Horizon Schools Weight gain, irregular sleep, less time for active play and even compromised school performance can all be outcomes for a child who spends in inappropriate amount of time on Gameboy and other computer games.

For a child, computer control is something that must be learned. The tween years make emotional and physical demands on kids, and some respond by turning to their favorite games, where they always feel in control. But when the child chooses recreation over responsibilities, it’s time for you as a parent to step in and help.

The American Academy of Pediatrics recommends a maximum of two hours a day for TV, gaming and other passive activities. What are your options?

  • Set a schedule. Make it clear where your child’s priorities must be. Homework and extracurricular activities take precedence, as do household responsibilities and even socializing with the family over dinner. If your child has fulfilled his priorities, you may reward him with some game time. Conversely, you can cut his time if his behavior doesn’t correspond to expectations.
  • Use an egg timer. Put an egg timer next to the computer and have your child watch you set it. This low-tech option lets everyone count down the time together, and when you add minutes to reward good behavior, the timer just reinforces the good news. Just be sure to keep an eye on crafty kids who will reset the timer when your back is turned.
  • Limit computer access. You can purchase and download software that times and limits a child’s access to the computer. This may be the option if your child has problems sticking with an agreed-upon schedule.
  • Offer alternatives. Sometimes it’s not enough to just tell kids to find something to do. If your child lacks social motivation, take him and some friends to a basketball court, bowling alley, community pool or whatever attracts the best response.
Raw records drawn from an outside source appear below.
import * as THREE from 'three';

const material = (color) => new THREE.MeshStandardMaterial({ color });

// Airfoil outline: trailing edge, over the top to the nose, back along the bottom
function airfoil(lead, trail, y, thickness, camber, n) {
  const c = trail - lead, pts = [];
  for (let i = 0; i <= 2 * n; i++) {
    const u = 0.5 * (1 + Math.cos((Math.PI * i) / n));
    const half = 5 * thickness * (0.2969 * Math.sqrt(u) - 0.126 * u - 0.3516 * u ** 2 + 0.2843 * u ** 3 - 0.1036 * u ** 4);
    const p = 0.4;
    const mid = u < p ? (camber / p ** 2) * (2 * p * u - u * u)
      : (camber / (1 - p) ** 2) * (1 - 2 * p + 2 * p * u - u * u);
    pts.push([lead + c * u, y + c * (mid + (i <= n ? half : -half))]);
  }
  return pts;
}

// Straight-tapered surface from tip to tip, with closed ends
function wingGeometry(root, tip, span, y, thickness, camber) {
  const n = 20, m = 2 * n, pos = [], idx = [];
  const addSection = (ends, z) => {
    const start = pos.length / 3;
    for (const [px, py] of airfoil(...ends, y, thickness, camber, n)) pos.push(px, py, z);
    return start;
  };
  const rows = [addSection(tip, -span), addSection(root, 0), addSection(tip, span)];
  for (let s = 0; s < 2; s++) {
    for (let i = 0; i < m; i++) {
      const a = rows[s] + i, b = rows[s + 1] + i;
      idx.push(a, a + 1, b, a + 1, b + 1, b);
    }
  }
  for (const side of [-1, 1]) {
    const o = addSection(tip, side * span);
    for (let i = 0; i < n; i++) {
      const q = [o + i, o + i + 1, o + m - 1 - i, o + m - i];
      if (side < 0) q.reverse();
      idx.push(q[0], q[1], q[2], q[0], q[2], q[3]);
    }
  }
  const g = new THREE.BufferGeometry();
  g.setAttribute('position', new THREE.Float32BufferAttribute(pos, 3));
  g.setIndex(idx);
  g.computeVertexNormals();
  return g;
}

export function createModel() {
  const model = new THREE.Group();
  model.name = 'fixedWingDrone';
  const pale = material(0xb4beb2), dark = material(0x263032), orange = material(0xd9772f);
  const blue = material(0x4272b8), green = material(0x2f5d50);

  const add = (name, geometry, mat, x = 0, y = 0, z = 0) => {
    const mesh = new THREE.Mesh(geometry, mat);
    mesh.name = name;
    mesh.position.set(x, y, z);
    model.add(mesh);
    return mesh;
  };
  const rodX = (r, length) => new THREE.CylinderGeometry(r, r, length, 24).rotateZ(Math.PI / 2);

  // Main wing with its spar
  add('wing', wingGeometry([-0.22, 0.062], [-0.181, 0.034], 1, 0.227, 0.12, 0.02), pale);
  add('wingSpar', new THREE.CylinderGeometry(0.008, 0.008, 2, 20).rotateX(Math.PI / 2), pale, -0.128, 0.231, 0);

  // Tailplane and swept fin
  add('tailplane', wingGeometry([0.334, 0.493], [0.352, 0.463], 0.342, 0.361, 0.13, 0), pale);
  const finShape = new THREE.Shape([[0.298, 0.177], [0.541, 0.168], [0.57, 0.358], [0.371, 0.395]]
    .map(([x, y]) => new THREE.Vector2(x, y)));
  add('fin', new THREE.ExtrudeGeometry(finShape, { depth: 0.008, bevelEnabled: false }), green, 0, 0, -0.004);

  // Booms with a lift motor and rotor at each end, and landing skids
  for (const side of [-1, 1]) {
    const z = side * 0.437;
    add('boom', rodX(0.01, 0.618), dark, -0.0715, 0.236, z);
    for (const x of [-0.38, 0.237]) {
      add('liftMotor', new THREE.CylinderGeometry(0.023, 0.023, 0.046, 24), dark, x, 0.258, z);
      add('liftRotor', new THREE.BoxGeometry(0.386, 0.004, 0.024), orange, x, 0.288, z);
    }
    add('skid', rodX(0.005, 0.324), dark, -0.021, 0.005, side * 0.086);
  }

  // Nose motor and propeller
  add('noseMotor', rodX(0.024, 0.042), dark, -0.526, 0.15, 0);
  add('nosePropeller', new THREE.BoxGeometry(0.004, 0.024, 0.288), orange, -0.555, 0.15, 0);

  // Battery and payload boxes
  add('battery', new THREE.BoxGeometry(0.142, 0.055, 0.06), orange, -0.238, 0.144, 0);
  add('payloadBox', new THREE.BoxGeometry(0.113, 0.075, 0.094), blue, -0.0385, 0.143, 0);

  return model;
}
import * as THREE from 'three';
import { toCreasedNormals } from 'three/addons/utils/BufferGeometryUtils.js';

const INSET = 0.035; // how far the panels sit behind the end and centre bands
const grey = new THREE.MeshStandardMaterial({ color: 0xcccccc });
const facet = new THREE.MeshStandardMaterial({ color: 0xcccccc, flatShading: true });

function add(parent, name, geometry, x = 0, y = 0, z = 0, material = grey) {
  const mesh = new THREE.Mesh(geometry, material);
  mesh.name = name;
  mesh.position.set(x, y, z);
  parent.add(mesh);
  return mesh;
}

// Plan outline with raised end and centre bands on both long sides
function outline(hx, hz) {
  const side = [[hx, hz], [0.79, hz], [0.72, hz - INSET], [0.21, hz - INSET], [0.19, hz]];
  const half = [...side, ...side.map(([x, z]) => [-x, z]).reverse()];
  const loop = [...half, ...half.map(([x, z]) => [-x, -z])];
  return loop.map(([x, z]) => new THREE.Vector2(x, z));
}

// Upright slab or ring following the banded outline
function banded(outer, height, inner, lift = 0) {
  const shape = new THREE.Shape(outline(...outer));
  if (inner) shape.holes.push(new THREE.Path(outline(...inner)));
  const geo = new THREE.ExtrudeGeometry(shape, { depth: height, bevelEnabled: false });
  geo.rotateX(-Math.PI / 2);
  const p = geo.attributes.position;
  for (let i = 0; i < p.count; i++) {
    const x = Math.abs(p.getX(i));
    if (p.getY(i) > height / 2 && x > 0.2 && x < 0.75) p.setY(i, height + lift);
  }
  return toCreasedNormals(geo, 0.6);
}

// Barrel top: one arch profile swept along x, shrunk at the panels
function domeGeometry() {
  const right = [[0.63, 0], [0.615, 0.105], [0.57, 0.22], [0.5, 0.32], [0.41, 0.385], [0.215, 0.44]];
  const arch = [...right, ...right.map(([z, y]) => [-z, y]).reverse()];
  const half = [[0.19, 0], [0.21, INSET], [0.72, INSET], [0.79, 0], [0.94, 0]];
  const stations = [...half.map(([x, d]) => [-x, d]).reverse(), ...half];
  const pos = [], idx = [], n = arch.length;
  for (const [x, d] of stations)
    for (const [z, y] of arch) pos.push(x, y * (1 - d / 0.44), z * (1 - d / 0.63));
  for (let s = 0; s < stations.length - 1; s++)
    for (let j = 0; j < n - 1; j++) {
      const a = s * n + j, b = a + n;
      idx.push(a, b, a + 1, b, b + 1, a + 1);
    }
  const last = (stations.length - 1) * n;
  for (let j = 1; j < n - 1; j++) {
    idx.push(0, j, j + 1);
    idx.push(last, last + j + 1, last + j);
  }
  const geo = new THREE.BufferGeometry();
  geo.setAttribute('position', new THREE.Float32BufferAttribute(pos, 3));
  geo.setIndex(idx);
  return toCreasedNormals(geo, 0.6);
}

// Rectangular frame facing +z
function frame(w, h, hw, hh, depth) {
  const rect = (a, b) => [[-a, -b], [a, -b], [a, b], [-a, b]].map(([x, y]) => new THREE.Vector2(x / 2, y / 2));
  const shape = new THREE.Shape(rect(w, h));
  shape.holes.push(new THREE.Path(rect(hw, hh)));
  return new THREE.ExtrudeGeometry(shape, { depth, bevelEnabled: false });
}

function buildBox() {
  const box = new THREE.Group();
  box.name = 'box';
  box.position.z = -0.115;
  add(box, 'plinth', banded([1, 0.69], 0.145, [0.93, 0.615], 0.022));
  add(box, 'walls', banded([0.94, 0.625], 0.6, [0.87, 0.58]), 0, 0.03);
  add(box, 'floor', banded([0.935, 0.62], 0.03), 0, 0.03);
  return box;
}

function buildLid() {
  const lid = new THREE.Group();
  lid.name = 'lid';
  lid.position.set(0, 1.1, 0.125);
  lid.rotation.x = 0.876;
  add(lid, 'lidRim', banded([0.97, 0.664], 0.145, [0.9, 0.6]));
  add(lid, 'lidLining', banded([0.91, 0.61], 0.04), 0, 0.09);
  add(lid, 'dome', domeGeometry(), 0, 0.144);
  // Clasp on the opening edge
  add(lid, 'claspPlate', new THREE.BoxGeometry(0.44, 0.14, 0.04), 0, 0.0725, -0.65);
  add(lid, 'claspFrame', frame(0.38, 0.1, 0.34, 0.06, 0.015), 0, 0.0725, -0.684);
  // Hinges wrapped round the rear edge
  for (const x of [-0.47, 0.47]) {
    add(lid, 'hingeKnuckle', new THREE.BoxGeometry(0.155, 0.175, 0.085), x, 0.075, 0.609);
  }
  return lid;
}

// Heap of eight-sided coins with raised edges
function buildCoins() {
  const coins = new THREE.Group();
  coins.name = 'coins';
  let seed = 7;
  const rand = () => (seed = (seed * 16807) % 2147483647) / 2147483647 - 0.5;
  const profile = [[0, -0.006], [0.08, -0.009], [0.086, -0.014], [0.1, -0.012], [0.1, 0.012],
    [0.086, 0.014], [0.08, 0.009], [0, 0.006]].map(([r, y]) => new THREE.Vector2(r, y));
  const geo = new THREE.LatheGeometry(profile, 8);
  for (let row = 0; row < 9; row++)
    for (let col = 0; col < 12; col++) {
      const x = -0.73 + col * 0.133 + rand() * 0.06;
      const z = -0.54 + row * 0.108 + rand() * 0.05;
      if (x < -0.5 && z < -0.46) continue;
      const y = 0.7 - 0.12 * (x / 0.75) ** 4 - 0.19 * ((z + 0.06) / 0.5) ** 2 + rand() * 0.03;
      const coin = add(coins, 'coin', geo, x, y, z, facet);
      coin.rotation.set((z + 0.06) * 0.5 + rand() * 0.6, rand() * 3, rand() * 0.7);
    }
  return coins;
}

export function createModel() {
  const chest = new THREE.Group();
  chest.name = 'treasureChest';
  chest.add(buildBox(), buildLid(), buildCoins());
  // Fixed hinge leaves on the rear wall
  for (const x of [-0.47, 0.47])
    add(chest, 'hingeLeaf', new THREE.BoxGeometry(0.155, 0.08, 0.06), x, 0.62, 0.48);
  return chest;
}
Getting kids out and interacting gives them much-needed socialization.